Both the line with "grey.use_nodes = True" and the line with "bm.faces.new([r[i] for r" in the records below must appear in the output, along with every line between them, exactly and with nothing added.

# DATA EXTRACTS
*** Block opens ***

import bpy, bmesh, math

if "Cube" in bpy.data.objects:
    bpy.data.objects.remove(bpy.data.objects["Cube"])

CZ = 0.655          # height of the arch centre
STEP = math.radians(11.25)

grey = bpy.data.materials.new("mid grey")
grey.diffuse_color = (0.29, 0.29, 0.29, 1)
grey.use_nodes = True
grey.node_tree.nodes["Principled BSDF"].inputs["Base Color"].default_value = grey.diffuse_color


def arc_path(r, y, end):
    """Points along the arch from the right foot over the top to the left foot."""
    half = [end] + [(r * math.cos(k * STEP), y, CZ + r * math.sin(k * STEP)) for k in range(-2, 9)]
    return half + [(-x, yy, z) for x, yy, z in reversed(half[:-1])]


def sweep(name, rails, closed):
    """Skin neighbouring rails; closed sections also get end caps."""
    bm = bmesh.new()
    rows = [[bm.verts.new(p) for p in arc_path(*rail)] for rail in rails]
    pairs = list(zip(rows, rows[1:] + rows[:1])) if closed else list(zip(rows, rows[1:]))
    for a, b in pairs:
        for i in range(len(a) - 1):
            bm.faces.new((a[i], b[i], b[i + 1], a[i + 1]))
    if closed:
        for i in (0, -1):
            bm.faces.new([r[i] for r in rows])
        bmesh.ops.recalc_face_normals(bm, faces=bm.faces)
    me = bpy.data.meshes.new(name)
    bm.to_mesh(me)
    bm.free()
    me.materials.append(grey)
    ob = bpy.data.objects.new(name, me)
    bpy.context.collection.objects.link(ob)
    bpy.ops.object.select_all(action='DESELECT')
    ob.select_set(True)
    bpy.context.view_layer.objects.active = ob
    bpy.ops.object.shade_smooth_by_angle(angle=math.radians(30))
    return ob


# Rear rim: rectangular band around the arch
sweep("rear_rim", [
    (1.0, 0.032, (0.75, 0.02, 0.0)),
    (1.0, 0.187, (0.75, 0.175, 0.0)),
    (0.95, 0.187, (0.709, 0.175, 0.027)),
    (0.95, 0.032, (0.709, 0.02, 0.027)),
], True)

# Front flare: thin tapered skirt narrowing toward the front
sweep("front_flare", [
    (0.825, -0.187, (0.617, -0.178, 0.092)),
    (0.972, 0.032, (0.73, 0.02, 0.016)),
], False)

*** Block closes ***

# YOUR SOLUTION
grey.use_nodes = True
grey.node_tree.nodes["Principled BSDF"].inputs["Base Color"].default_value = grey.diffuse_color


def arc_path(r, y, end):
    """Points along the arch from the right foot over the top to the left foot."""
    half = [end] + [(r * math.cos(k * STEP), y, CZ + r * math.sin(k * STEP)) for k in range(-2, 9)]
    return half + [(-x, yy, z) for x, yy, z in reversed(half[:-1])]


def sweep(name, rails, closed):
    """Skin neighbouring rails; closed sections also get end caps."""
    bm = bmesh.new()
    rows = [[bm.verts.new(p) for p in arc_path(*rail)] for rail in rails]
    pairs = list(zip(rows, rows[1:] + rows[:1])) if closed else list(zip(rows, rows[1:]))
    for a, b in pairs:
        for i in range(len(a) - 1):
            bm.faces.new((a[i], b[i], b[i + 1], a[i + 1]))
    if closed:
        for i in (0, -1):
            bm.faces.new([r[i] for r in rows])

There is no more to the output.